In reply, Graslin (De l'Iberie, Paris, 1839), maintained that the name Iberia was nothing but a Greek misnomer of Spain, and that there was no proof that the Basque people had ever occupied a wider area than at present; and Blade (Origine des Basques, Paris, 1869) took the same line of argument, holding that Iberia is a purely geographical term, that there was no.
Blade, Etudes sur l'origine des Basques (Paris, 1869), Defense des etudes, &c. (Paris, 1870); Phillips, Die Einwanderung der Iberer in die pyren.
In Arum the blade is simple, as also in the so-called arum-lily (Richardia), a South African species common in Britain as a greenhouse plant, and in Caladium, a tropical South American genus, and Alocasia (tropical Asia), species of which are favourite warm-greenhouse plants on account of their variegated leaves.

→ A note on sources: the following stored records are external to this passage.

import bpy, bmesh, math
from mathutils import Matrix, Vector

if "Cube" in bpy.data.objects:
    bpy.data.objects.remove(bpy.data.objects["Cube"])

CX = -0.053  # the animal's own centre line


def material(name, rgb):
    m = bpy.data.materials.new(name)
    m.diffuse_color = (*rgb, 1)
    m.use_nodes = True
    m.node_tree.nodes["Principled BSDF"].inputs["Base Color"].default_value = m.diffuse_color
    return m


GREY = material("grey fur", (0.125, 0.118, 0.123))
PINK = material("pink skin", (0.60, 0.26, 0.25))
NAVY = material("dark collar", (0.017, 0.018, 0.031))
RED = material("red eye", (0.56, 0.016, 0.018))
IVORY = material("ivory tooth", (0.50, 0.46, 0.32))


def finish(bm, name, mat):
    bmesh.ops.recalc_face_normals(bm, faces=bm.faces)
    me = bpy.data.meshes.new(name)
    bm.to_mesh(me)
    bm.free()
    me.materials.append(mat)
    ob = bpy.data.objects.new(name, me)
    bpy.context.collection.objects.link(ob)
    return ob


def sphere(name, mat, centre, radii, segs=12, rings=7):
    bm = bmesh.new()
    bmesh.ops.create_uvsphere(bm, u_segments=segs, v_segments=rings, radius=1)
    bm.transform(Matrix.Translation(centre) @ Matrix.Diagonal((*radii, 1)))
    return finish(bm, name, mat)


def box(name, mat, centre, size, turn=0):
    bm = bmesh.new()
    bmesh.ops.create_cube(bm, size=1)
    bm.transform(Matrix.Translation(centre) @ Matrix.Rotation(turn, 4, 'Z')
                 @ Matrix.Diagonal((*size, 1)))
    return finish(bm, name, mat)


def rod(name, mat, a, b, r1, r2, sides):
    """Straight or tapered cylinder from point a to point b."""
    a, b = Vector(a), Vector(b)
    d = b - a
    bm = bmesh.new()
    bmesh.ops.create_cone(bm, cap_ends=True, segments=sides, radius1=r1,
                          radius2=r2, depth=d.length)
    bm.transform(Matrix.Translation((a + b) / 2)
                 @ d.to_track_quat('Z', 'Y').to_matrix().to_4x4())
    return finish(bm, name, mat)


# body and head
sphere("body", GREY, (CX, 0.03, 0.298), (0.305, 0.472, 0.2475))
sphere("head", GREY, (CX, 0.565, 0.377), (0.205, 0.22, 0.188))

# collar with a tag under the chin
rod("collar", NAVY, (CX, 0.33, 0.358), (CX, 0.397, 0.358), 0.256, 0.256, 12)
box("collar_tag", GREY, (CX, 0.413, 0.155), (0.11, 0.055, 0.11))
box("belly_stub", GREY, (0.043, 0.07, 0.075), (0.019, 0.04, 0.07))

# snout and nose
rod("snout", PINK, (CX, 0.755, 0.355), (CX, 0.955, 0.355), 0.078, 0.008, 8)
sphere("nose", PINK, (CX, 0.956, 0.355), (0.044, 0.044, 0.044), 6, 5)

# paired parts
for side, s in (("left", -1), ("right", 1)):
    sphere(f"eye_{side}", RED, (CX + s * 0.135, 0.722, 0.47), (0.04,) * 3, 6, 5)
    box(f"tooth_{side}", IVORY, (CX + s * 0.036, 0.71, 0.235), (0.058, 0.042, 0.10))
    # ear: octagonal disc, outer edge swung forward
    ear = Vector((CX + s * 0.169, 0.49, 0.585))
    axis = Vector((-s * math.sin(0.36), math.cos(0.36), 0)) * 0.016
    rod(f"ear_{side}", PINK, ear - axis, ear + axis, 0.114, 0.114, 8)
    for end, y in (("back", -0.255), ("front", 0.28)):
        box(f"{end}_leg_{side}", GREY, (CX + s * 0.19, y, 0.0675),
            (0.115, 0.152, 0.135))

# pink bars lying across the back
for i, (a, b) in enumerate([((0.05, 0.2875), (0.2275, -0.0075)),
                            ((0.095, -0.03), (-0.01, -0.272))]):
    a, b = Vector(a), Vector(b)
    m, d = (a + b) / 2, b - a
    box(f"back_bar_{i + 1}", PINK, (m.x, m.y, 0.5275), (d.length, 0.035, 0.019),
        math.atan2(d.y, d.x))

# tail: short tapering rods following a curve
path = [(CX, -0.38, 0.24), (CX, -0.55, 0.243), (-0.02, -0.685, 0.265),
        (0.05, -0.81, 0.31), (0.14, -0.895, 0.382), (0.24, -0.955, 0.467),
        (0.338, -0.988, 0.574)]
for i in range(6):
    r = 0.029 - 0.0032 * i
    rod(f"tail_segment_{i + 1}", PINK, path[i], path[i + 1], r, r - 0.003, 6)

The fore-sight of the Krag-Jorgensen rifle, used in the United States army until 1906, consisted of a blade with parallel sides.
It is somewhat like an axe reversed, the edge of the blade curving inward and placed at right angles to the handle.
1), which consists of a flat blade set transversely in a long wooden handle; the Dutch or thrusthoe (2), which has the blade set into the handle after the fashion of a spade; and the swan-neck hoe (3), the best manual hoe for agricultural purposes, which has a long curved neck to attach the blade to the handle; the soil falls back over this, blocking is thus avoided and a longer stroke obtained.
At their end is fixed a blade of cast iron from two to eight times the diameter of the shaft of the pile; the pitch of the screw varies from one-half to one-fourth of the external diameter of the blade.
The Spigelian (s) and caudate lobes (c) belong to the right half of the liver, the latter being usually a leaf shaped lobe attached by its stalk to the Spigelian, and having its blade flattened between the right lateral lobe and the right kidney.
The seeds are sown in April, on rich ground, which should not be too highly manured; the young larches are planted out when two years old, or sometimes transferred to a nursery bed to attain a larger size; but, like all conifers, they succeed best when planted young; on the mountains, the seedlings are usually put into a mere slit made in the ground by a spade with a triangular blade, the place being first cleared of any heath, bracken, or tall herbage that might smother the young tree; the plants should be from 3 to 4 ft.
A curious blade of copper (32), straight sided, and sharpened at both ends, belongs to the close of the prehistoric age.
Shears are only known of Roman age and appear to have been an Italian invention: there is a type in Egypt with one blade detachable, so that each can be sharpened apart.
The falchion with a curved blade (62) belongs to the XVIIIth-XXth Dynasty.
The copper arrowheads appear in the XIXth Dynasty, of blade form with tang (70); the triangular form (72), and leaf form with socket (71), are of the XXVIth Dynasty.
In Roman times the same principle was followed, by making an iron sickle with a deep groove, in which was inserted the cutting blade of steel (P.E.
3.1 Palisade Tissue and Spongy Cells 3.2 Cell Formations 3.3 Blade/Lamina and Stalk/Petiole 3.4 Venation
4), in place of there being only a single midrib there are several large veins (ribs) of nearly equal size, which diverge from the point where the blade joins the petiole or stem, giving off lateral veins.
The sheaths (Chamaerops), showing the veins ending in a process 1, called running from the base to the mara ligule; the blade of the gin, and not forming an angular leaf, f.
By longitudinal segmentation we have a leaf formed consisting of sheath, stalk and blade; or one or other of these may be absent, and thus stalked, sessile, sheathing, &c., leaves are produced.
The petiole or leaf-stalk is the part which unites the limb or blade of the leaf to the stem.
22, a); others require to be cut with the utmost care just below a joint or leaf-base, and by a keen blade so as to sever the tissues without tearing or bruising; and others again after being cut across may be split up for a short distance, but there seems to be no particular virtue in this.